→ Work required
Among the records below, find the line that has "0xb4b4b4, flatShading: true"; from there, give the lines again exactly, and stop after the line that has "its low corner".

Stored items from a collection
Content starts

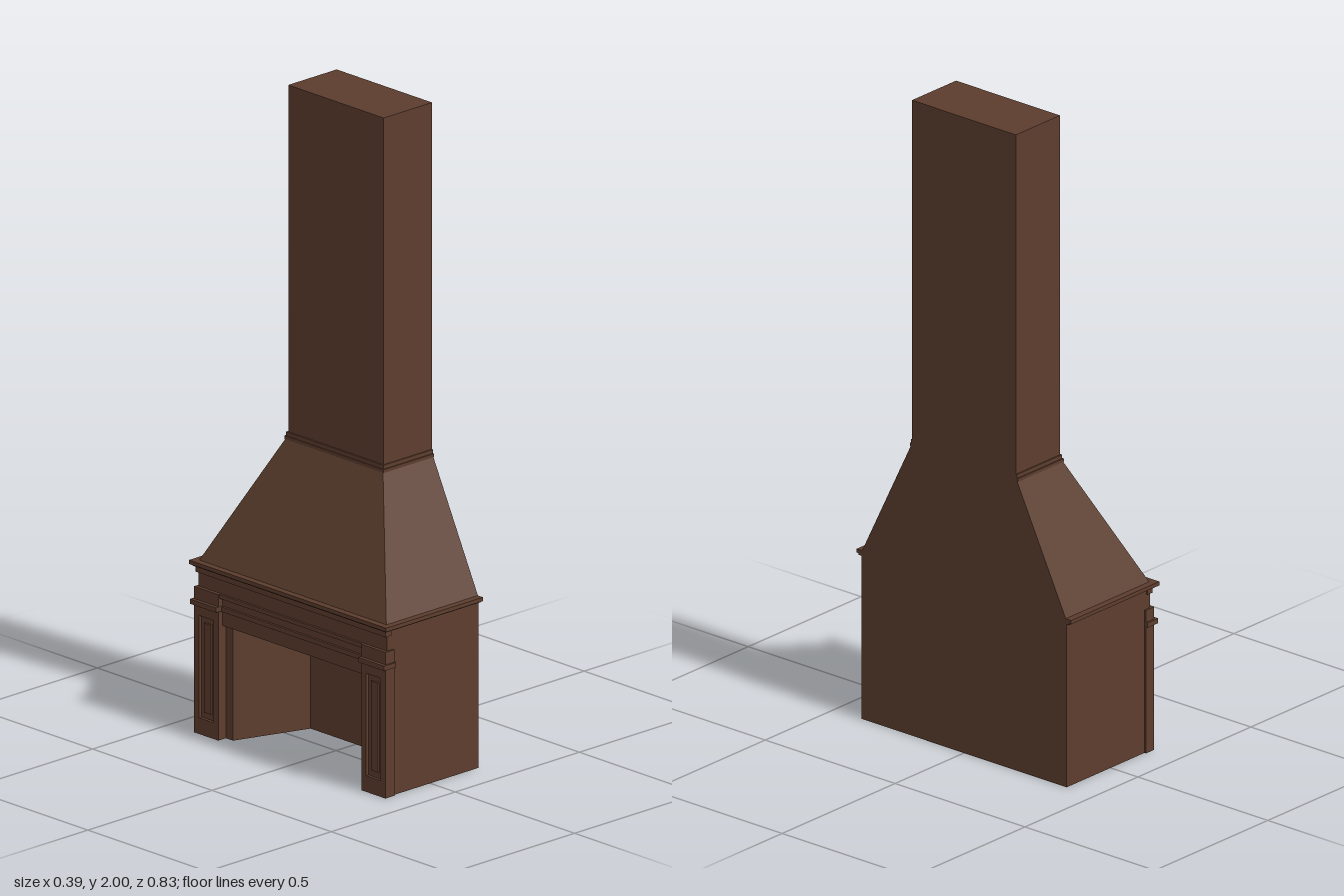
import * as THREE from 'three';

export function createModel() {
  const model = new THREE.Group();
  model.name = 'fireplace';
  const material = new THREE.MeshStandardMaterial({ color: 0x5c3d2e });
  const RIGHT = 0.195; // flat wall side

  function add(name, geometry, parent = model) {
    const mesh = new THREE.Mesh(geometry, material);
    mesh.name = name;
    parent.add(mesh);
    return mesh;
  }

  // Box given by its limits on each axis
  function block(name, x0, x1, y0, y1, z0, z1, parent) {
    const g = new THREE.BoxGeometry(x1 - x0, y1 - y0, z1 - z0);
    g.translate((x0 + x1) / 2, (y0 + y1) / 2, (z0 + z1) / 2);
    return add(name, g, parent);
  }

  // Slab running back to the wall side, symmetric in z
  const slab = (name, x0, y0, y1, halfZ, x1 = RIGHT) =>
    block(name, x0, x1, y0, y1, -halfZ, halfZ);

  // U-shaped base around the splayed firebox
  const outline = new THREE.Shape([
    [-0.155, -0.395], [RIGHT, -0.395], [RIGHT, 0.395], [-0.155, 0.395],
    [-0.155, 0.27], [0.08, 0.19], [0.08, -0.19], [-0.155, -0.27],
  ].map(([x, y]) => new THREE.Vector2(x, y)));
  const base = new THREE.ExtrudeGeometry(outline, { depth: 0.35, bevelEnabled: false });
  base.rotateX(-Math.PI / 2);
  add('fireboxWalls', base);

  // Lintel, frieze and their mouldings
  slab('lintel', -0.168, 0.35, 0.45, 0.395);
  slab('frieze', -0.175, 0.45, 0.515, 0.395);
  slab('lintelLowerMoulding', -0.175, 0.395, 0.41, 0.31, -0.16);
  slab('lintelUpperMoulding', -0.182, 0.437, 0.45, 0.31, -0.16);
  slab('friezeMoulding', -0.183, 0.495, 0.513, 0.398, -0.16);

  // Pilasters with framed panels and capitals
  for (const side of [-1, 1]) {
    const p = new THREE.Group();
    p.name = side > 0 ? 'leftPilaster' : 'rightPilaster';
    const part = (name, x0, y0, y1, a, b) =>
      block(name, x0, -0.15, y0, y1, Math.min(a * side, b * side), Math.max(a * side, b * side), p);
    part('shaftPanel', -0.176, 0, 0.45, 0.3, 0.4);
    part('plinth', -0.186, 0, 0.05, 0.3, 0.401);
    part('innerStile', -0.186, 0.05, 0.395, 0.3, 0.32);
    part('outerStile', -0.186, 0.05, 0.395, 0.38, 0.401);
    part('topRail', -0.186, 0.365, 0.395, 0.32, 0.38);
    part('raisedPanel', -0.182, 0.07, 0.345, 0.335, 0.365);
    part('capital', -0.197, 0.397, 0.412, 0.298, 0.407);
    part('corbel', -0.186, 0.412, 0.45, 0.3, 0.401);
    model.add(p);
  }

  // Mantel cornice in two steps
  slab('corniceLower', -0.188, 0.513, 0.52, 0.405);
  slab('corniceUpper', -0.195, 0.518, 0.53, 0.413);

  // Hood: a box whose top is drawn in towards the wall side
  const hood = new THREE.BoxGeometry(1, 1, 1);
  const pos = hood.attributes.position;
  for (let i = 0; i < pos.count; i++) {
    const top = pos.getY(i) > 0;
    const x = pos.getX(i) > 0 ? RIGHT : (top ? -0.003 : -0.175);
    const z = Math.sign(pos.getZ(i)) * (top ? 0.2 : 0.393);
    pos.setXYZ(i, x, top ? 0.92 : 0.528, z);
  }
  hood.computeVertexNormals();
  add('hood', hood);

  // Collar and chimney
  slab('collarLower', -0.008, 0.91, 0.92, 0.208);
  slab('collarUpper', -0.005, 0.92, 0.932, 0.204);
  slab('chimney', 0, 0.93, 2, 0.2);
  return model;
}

Content ends
Content starts

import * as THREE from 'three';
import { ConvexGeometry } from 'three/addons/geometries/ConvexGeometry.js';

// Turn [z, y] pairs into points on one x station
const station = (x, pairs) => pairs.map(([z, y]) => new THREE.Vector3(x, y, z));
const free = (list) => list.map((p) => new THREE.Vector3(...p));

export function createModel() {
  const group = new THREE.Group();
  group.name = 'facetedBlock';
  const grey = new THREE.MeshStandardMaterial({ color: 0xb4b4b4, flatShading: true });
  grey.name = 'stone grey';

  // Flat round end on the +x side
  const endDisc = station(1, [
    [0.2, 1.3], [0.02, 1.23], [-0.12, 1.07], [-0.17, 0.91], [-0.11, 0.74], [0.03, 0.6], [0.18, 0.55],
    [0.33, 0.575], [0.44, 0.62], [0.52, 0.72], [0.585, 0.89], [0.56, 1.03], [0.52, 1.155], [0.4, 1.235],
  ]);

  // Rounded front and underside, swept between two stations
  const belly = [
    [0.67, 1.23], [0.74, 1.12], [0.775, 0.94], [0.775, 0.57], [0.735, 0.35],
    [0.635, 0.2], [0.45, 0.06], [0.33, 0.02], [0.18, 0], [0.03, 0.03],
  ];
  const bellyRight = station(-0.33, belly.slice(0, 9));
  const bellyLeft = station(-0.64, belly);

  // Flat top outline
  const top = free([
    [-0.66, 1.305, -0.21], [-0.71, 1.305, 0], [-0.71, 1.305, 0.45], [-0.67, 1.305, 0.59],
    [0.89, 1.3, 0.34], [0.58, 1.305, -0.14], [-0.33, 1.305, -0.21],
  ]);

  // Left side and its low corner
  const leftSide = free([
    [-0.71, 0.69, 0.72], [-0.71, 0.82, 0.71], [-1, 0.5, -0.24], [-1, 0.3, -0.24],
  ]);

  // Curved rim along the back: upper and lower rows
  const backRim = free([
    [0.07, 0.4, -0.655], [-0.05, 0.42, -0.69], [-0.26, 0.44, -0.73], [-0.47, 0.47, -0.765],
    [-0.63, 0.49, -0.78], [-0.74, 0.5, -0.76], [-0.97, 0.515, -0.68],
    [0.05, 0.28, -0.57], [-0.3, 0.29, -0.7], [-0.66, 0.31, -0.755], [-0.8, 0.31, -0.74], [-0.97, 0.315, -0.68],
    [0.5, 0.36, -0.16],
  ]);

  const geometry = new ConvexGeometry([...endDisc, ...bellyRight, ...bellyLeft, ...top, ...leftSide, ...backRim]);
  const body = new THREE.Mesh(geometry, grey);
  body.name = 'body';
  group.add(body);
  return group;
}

Content ends
Content starts

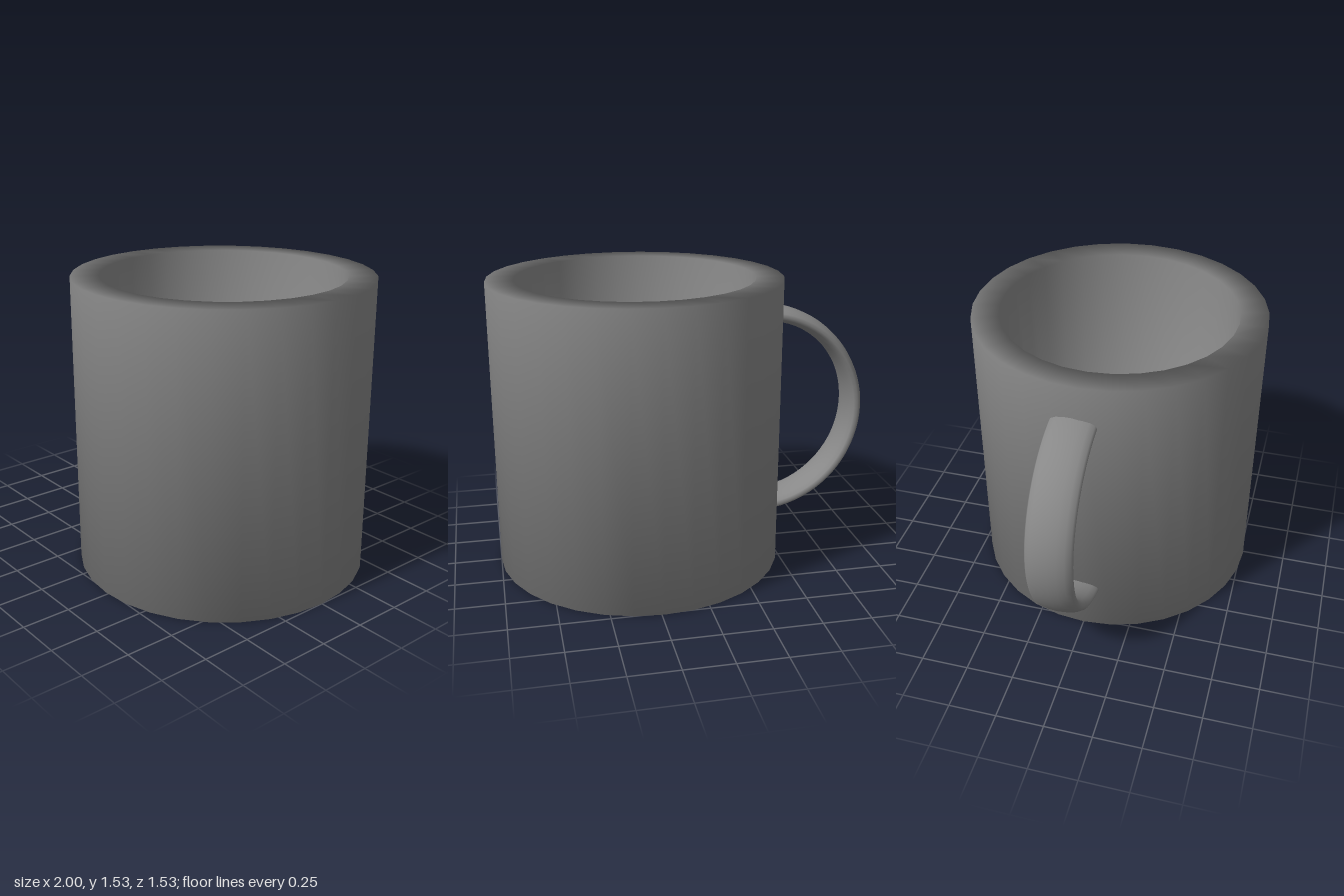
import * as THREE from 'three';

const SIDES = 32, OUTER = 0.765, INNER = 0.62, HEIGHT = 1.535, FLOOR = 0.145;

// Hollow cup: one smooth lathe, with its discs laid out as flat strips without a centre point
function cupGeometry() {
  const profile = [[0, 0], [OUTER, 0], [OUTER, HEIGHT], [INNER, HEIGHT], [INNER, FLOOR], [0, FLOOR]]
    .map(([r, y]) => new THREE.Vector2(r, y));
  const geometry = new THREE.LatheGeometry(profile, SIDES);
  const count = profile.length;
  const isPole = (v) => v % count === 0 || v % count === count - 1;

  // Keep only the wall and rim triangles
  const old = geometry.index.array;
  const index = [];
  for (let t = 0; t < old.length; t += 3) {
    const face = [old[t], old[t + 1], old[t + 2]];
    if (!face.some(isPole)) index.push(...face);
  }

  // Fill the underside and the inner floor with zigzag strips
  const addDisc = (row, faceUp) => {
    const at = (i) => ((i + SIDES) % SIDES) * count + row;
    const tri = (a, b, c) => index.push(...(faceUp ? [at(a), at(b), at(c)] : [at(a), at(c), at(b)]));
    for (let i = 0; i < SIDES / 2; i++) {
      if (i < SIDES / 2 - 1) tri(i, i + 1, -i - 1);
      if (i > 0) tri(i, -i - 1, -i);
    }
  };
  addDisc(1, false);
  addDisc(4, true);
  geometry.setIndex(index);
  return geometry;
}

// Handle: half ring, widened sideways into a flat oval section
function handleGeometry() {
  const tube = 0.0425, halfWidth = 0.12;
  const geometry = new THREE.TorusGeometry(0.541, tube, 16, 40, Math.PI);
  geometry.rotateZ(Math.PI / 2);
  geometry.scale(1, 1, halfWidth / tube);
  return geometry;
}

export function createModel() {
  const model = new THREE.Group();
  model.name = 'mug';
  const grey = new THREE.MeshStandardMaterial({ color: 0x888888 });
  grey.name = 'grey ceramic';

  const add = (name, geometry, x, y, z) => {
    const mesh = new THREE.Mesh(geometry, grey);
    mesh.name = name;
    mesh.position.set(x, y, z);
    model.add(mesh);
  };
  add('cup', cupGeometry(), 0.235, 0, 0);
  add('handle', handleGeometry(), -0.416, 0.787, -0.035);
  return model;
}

Content ends

→ Answer section
  const grey = new THREE.MeshStandardMaterial({ color: 0xb4b4b4, flatShading: true });
  grey.name = 'stone grey';

  // Flat round end on the +x side
  const endDisc = station(1, [
    [0.2, 1.3], [0.02, 1.23], [-0.12, 1.07], [-0.17, 0.91], [-0.11, 0.74], [0.03, 0.6], [0.18, 0.55],
    [0.33, 0.575], [0.44, 0.62], [0.52, 0.72], [0.585, 0.89], [0.56, 1.03], [0.52, 1.155], [0.4, 1.235],
  ]);

  // Rounded front and underside, swept between two stations
  const belly = [
    [0.67, 1.23], [0.74, 1.12], [0.775, 0.94], [0.775, 0.57], [0.735, 0.35],
    [0.635, 0.2], [0.45, 0.06], [0.33, 0.02], [0.18, 0], [0.03, 0.03],
  ];
  const bellyRight = station(-0.33, belly.slice(0, 9));
  const bellyLeft = station(-0.64, belly);

  // Flat top outline
  const top = free([
    [-0.66, 1.305, -0.21], [-0.71, 1.305, 0], [-0.71, 1.305, 0.45], [-0.67, 1.305, 0.59],
    [0.89, 1.3, 0.34], [0.58, 1.305, -0.14], [-0.33, 1.305, -0.21],
  ]);

  // Left side and its low corner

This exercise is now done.